We are living in a superficial world. People get judged by their looks and appearances. Especially in the entertainment industry, this credo is held up high. In “Bad Poetry Tokyo” by Indian director Anshul Chauhan, Jun wants to become part of this industry as an actress. Working as a hostess, she is dreaming of Hollywood. But when her boyfriend betrays and abuses her, Jun’s plans fall apart. Threatened, broke and traumatized she leaves Tokyo, to her hometown Nagano. It seems like her last way out, but little does she know when she arrives at her parent’s house. (The article contains spoilers)
“Bad Poetry Tokyo” begins as a drama about two people, who are drifting further away from each other. The beginning of the end of a relationship. The open liaison between Jun and her boyfriend, Taka, is already doomed. A story leading to betrayal and mistrust. To this point, the film already poses a lot of metaphorical questions about deep inner conflicts, trust issues and about the mechanisms of society.
The second, darker part of the movie begins with the break-up and Jun’s departure to Nagano. She seems strong, but also confused and lost. After an attack ordered by Taka, her face is disfigured and all her savings have been stolen. Having no contact with her parents for five years, she nevertheless decides to return home. From now on, she is being dragged deeper into a spiral of male violence caused by her abusive father. At home, she finds no hope and no help. Jun’s desperation is increasing and so is her anger.
At this point the film reaches a level, that is barely to endure. Jun’s martyrdom and a looming incestuous rape build up a disturbing atmosphere. The only light in the dark appears to be Yuki. He is Jun’s childhood friend and soon after her arrival, they are hooking up. Yuki protects her, but sacrifices his innocence when he kills Taka, who comes to Nagano to find Jun. The murder scene is cold and thoughtful. It shows that love can be wild and hateful.

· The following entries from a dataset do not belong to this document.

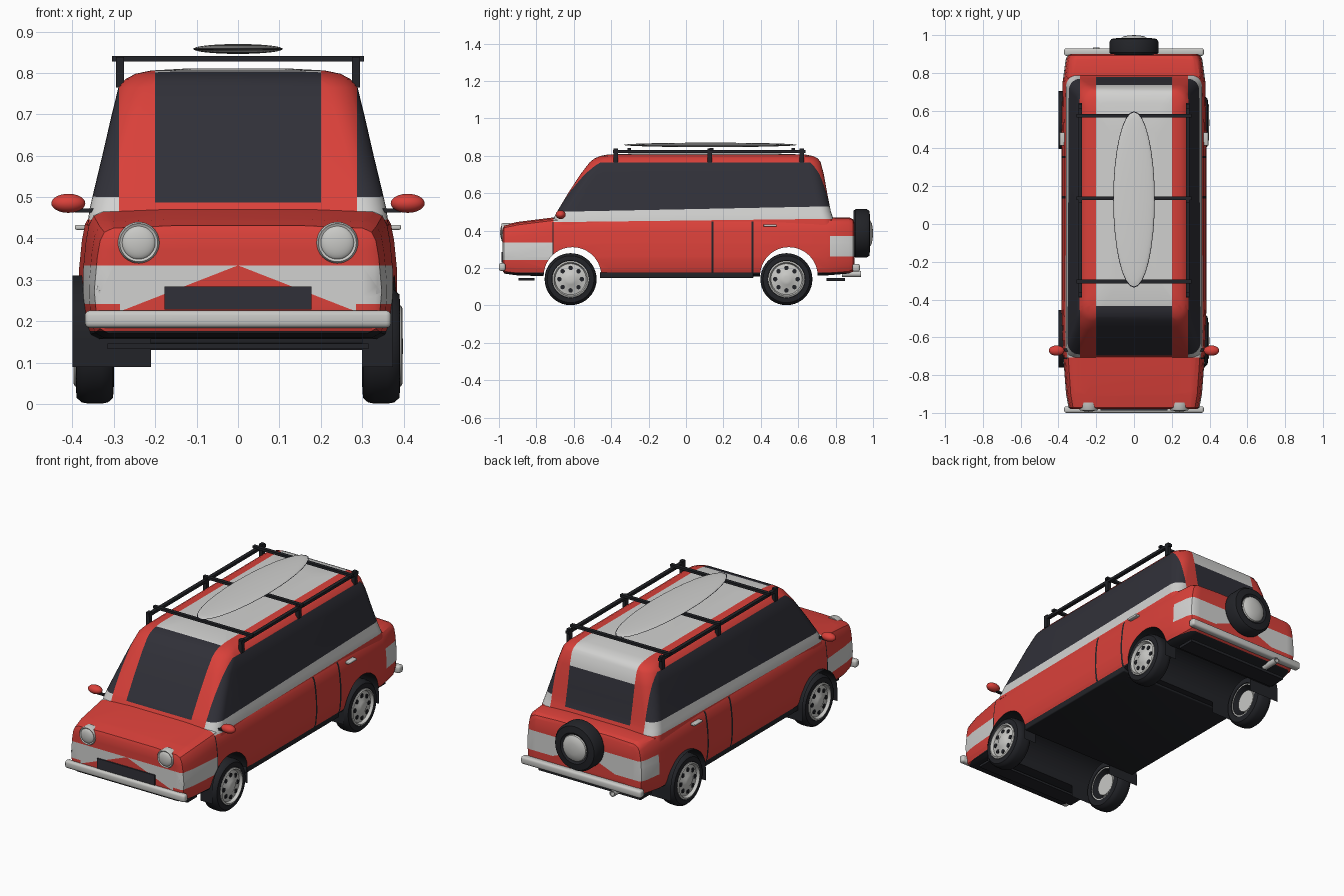
import bpy, bmesh, math
from mathutils import Matrix, Vector

if "Cube" in bpy.data.objects:
    bpy.data.objects.remove(bpy.data.objects["Cube"])


def material(name, r, g, b):
    m = bpy.data.materials.new(name)
    m.use_nodes = True
    m.diffuse_color = (r, g, b, 1)
    m.node_tree.nodes["Principled BSDF"].inputs["Base Color"].default_value = (r, g, b, 1)
    return m


red = material("red paint", 0.70, 0.052, 0.042)
white = material("white paint", 0.64, 0.64, 0.63)
glass = material("dark glass", 0.03, 0.03, 0.04)
black = material("black rubber", 0.016, 0.017, 0.021)
chrome = material("chrome", 0.58, 0.58, 0.56)
PAINT = [red, white, glass, black]
RED, WHITE, GLASS, BLACK = range(4)


def finish(name, bm, mats, angle=35):
    me = bpy.data.meshes.new(name)
    bmesh.ops.recalc_face_normals(bm, faces=bm.faces)
    bm.to_mesh(me)
    bm.free()
    for m in mats:
        me.materials.append(m)
    if angle:
        me.shade_smooth()
        me.set_sharp_from_angle(angle=math.radians(angle))
    ob = bpy.data.objects.new(name, me)
    bpy.context.scene.collection.objects.link(ob)
    return ob


def loft(rings, caps=True):
    bm = bmesh.new()
    vs = [[bm.verts.new(p) for p in r] for r in rings]
    n = len(rings[0])
    for a, b in zip(vs, vs[1:]):
        for i in range(n):
            j = (i + 1) % n
            bm.faces.new((a[i], a[j], b[j], b[i]))
    if caps:
        bm.faces.new(vs[0][::-1])
        bm.faces.new(vs[-1])
    return bm


TURN = {"x": Matrix.Rotation(math.pi / 2, 4, "Y"), "-x": Matrix.Rotation(-math.pi / 2, 4, "Y"),
        "-y": Matrix.Rotation(math.pi / 2, 4, "X"), "y": Matrix.Rotation(-math.pi / 2, 4, "X")}


def lathe(name, profile, axis, loc, mat, n=40, caps=True):
    """Turn (radius, height) points about an axis."""
    angles = [2 * math.pi * i / n for i in range(n)]
    bm = loft([[(r * math.cos(a), r * math.sin(a), h) for a in angles] for r, h in profile], caps)
    bmesh.ops.remove_doubles(bm, verts=bm.verts, dist=1e-5)
    bm.transform(Matrix.Translation(loc) @ TURN[axis])
    return finish(name, bm, [mat])


def box(name, x, y, z, mat, bevel=0.0):
    """Box from (min, max) pairs, with optional rounded edges."""
    bm = bmesh.new()
    bmesh.ops.create_cube(bm, size=1)
    for v in bm.verts:
        v.co = [(lo + hi) / 2 + c * (hi - lo) for c, (lo, hi) in zip(v.co, (x, y, z))]
    if bevel:
        bmesh.ops.bevel(bm, geom=bm.edges[:], offset=bevel, segments=3, profile=0.5, affect="EDGES")
    return finish(name, bm, [mat])


def ellipsoid(name, loc, radii, mat):
    bm = bmesh.new()
    bmesh.ops.create_uvsphere(bm, u_segments=32, v_segments=16, radius=1)
    bm.transform(Matrix.Translation(loc) @ Matrix.Diagonal((*radii, 1)))
    return finish(name, bm, [mat])


def paint(bm, cuts, rule):
    """Slice along the colour borders, then colour each face by rule."""
    for co, no in cuts:
        bmesh.ops.bisect_plane(bm, geom=bm.verts[:] + bm.edges[:] + bm.faces[:],
                               plane_co=co, plane_no=no, dist=1e-5)
    for f in bm.faces:
        f.material_index = rule(f.calc_center_median())


def at(axis, *values):
    unit = Vector([float(a == axis) for a in "xyz"])
    return [(unit * v, unit) for v in values]


def band_low(y):
    return 0.445 + 0.012 * (y + 0.7)


def band_high(y):
    return 0.50 + 0.02 * (y + 0.7)


SLOPES = [((0, 0, band_low(0)), (0, -0.012, 1)), ((0, 0, band_high(0)), (0, -0.02, 1))]

# Lower body: sections along the length (y, half width, bottom, top)
stations = [(-0.98, 0.335, 0.185, 0.405), (-0.972, 0.347, 0.17, 0.425), (-0.9, 0.36, 0.16, 0.44),
            (-0.7, 0.375, 0.155, 0.465), (-0.4, 0.385, 0.155, 0.465), (0.4, 0.385, 0.155, 0.465),
            (0.75, 0.378, 0.16, 0.462), (0.87, 0.362, 0.17, 0.465), (0.893, 0.352, 0.18, 0.455),
            (0.9, 0.338, 0.19, 0.44)]


def body_ring(y, w, lo, hi):
    half = [(0.90, lo), (0.96, lo + 0.012), (0.985, lo + 0.04), (1.0, lo + 0.1), (0.998, hi - 0.14),
            (0.98, hi - 0.07), (0.96, hi - 0.03), (0.93, hi - 0.01), (0.87, hi), (0.45, hi + 0.006)]
    pts = [(w * k, y, z) for k, z in half]
    return pts + [(-x, y, z) for x, y, z in reversed(pts)]


def body_rule(c):
    ax = abs(c.x)
    if c.z < 0.176:
        return BLACK
    if ax > 0.3 and c.z < band_low(c.y):
        if 0.136 < c.y < 0.148 or 0.349 < c.y < 0.361 or (-0.714 < c.y < -0.708 and c.z > 0.25):
            return BLACK
    if ax > 0.3 and -0.708 < c.y < 0.77 and c.z > band_low(c.y):
        return WHITE
    peak = 0.335 - 0.39 * ax
    if c.y < -0.714 and max(peak, 0.242 if ax > 0.285 else 0) < c.z < 0.335:
        return WHITE
    if c.y > 0.77 and max(peak, 0.26) < c.z < 0.37:
        return WHITE
    return RED


bm = loft([body_ring(*s) for s in stations])
paint(bm, at("z", 0.176, 0.242, 0.26, 0.335, 0.37) + at("x", -0.285, 0.285, -0.3, 0.3)
      + at("y", -0.714, -0.708, 0.136, 0.148, 0.349, 0.361, 0.77) + SLOPES[:1]
      + [((0, 0, 0.335), (k, 0, 1)) for k in (-0.39, 0.39)], body_rule)
lower_body = finish("lower_body", bm, PAINT)

# Wheel arches cut right through the body
for y in (-0.607, 0.55):
    bm = bmesh.new()
    bmesh.ops.create_cone(bm, cap_ends=True, segments=64, radius1=0.154, radius2=0.154, depth=1)
    bm.transform(Matrix.Translation((0, y, 0.157)) @ TURN["x"])
    for f in bm.faces:
        f.material_index = BLACK
    cutter = finish("arch_cutter", bm, PAINT, angle=0)
    cutter.hide_render = True
    mod = lower_body.modifiers.new("arch", "BOOLEAN")
    mod.object, mod.operation, mod.solver = cutter, "DIFFERENCE", "EXACT"
    bpy.context.view_layer.objects.active = lower_body
    bpy.ops.object.modifier_apply(modifier=mod.name)
    bpy.data.objects.remove(cutter)

# Cabin: rounded plan outlines stacked upwards (z, half width, front, back, corner)
levels = [(0.43, 0.364, -0.725, 0.80, 0.06), (0.47, 0.359, -0.705, 0.785, 0.06),
          (0.5, 0.352, -0.69, 0.775, 0.06), (0.6, 0.328, -0.63, 0.755, 0.065),
          (0.7, 0.305, -0.565, 0.737, 0.07), (0.765, 0.289, -0.515, 0.72, 0.075),
          (0.785, 0.272, -0.49, 0.705, 0.075), (0.798, 0.248, -0.46, 0.68, 0.07),
          (0.806, 0.21, -0.42, 0.64, 0.06), (0.811, 0.12, -0.3, 0.5, 0.04)]


def cabin_ring(z, w, front, back, r):
    ring = []
    for q, (cx, cy) in enumerate([(w - r, back - r), (r - w, back - r), (r - w, front + r), (w - r, front + r)]):
        for i in range(8):
            a = math.pi / 2 * (q + i / 7)
            ring.append((cx + r * math.cos(a), cy + r * math.sin(a), z))
    return ring


def cabin_rule(c):
    ax = abs(c.x)
    if ax > 0.287 and c.z < 0.765:
        if c.z > band_high(c.y):
            return GLASS
        return WHITE if c.z > band_low(c.y) else RED
    if ax < 0.2:
        if c.y < -0.435:
            return GLASS if c.z > 0.487 else RED
        if c.z > 0.7:
            return WHITE
        return GLASS if c.z > 0.49 else RED
    return RED


bm = loft([cabin_ring(*v) for v in levels])
paint(bm, at("x", -0.287, -0.2, 0.2, 0.287) + at("z", 0.487, 0.7, 0.765) + at("y", -0.435) + SLOPES, cabin_rule)
finish("cabin", bm, PAINT)

# Sills, floor lips, plate, bumpers, exhaust
box("sills", (-0.372, 0.372), (-0.46, 0.36), (0.145, 0.178), black, 0.006)
box("front_lip", (-0.315, 0.315), (-0.895, -0.81), (0.133, 0.146), black)
box("rear_lip", (-0.315, 0.315), (0.75, 0.85), (0.13, 0.146), black)
box("number_plate", (-0.178, 0.178), (-0.987, -0.975), (0.228, 0.284), glass)
box("front_bumper", (-0.37, 0.37), (-1.0, -0.965), (0.184, 0.226), chrome, 0.012)
box("rear_bumper", (-0.37, 0.37), (0.89, 0.93), (0.18, 0.222), chrome, 0.012)
lathe("exhaust", [(0.017, 0), (0.017, 0.1), (0.012, 0.1), (0.012, 0.07)], "y", (-0.2, 0.835, 0.168), chrome, 20)

# Wheels with pierced rims, and arch liners
tyre = [(0.095, 0), (0.125, 0.002), (0.136, 0.014), (0.139, 0.03), (0.139, 0.062), (0.136, 0.078),
        (0.125, 0.09), (0.1, 0.092), (0.09, 0.08), (0.09, 0.01), (0.095, 0)]
rim = [(0.085, 0.004), (0.098, 0.004), (0.098, 0.094), (0.09, 0.098), (0.083, 0.082), (0.04, 0.09),
       (0.03, 0.096), (0.014, 0.099), (0.0, 0.099)]
for side, s in (("left", 1), ("right", -1)):
    axis = "x" if s > 0 else "-x"
    for end, y, arch in (("front", -0.617, -0.607), ("rear", 0.537, 0.55)):
        tag = f"{end}_{side}_"
        hub = Vector((0.3 * s, y, 0.14))
        lathe(tag + "tyre", tyre, axis, hub, black, caps=False)
        lathe(tag + "rim", rim, axis, hub, chrome, caps=False)
        lathe(tag + "brake_drum", [(0.0, 0.02), (0.06, 0.02), (0.06, 0.075), (0.0, 0.075)], axis, hub, chrome, caps=False)
        for i in range(8):
            a = math.pi * i / 4
            spot = hub + Vector((0.0855 * s, 0.06 * math.cos(a), 0.06 * math.sin(a)))
            lathe(tag + "rim_hole", [(0.012, 0), (0.012, 0.004)], axis, spot, black, 12)
        arc = [(0.153 * math.cos(math.pi * i / 24), 0.157 + 0.153 * math.sin(math.pi * i / 24)) for i in range(25)]
        arc = [(0.153, 0.09)] + arc + [(-0.153, 0.09)]
        bm = bmesh.new()
        strips = [[bm.verts.new((x, arch + p, q)) for p, q in arc]
                  for x in ((0.3, 0.375) if s > 0 else (-0.4, -0.21))]
        for i in range(len(arc) - 1):
            bm.faces.new((strips[0][i], strips[0][i + 1], strips[1][i + 1], strips[1][i]))
        finish(tag + "arch_liner", bm, [black])

    # Headlight, mirror and door handle on each side
    lamp = (0.24 * s, -0.945, 0.39)
    lathe(side + "_headlight_ring", [(0.05, 0), (0.05, 0.035), (0.046, 0.042), (0.04, 0.038)], "-y", lamp, chrome)
    ellipsoid(side + "_headlight_lens", (0.24 * s, -0.98, 0.39), (0.041, 0.014, 0.041), chrome)
    ellipsoid(side + "_mirror", (0.41 * s, -0.67, 0.485), (0.041, 0.027, 0.023), red)
    box(side + "_mirror_stalk", sorted((0.34 * s, 0.395 * s)), (-0.675, -0.66), (0.463, 0.473), black)
    box(side + "_handle", sorted((0.365 * s, 0.394 * s)), (0.415, 0.485), (0.421, 0.433), chrome, 0.004)

    # Roof rack rail and posts
    box(side + "_rack_rail", sorted((0.275 * s, 0.295 * s)), (-0.39, 0.64), (0.815, 0.83), black)
    for y in (-0.375, 0.126, 0.62):
        box(side + "_rack_post", sorted((0.275 * s, 0.295 * s)), (y - 0.012, y + 0.012), (0.765, 0.838), black)

for y in (-0.304, 0.136, 0.573):
    box("rack_crossbar", (-0.305, 0.305), (y - 0.01, y + 0.01), (0.828, 0.841), black)

# Board with a dark rim line
ellipsoid("board", (0, 0.13, 0.858), (0.108, 0.463, 0.012), white)
ellipsoid("board_rim", (0, 0.13, 0.858), (0.11, 0.467, 0.004), glass)

# Spare wheel with a domed cover
lathe("spare_tyre", [(0.09, 0), (0.12, 0), (0.13, 0.012), (0.13, 0.07), (0.12, 0.085), (0.085, 0.09), (0.07, 0.08)],
      "y", (0, 0.895, 0.385), black)
lathe("spare_cover", [(0.074, 0), (0.07, 0.01), (0.055, 0.019), (0.03, 0.024), (0.0, 0.026)],
      "y", (0, 0.974, 0.385), chrome, caps=False)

Anshul Chauhan, who portrays personal experiences within this movie, uses long sequences to give room to the intense actions of the cast. The character development is excellent. By showing Taka (Orson Mochizuki), a soft and emotional “criminal” getting killed by the good-hearted farmer Yuki (Takashi Kawaguchi) Chauhan is switching up the roles. Their motives revolve around the outstanding Shuna Iijima, who delivers a strong physical and energetic performance as Jun. The trio shows authentic acting that is transformed in a rather poetic framework.
Playing with metaphorical symbols, one may also notice the differentiating use of liquids. Rain, showers, baths, and rivers tend to wash away the emotional dirt that the plot lays upon the characters. Besides the urge to clean oneself, the protagonists try to dull and forget the pain with alcohol. This adds up to the poetic concept of the movie.
Shoot in two weeks, “Bad Poetry Tokyo”, is an impressive piece of art. Of course, it has its lengthy moments caused by the sparse usage of cutting. Anshul Chauhan is, therefore, playing along with the rules of Japanese Drama, but spicing it up by creating a dark and shaking upside down fairytale.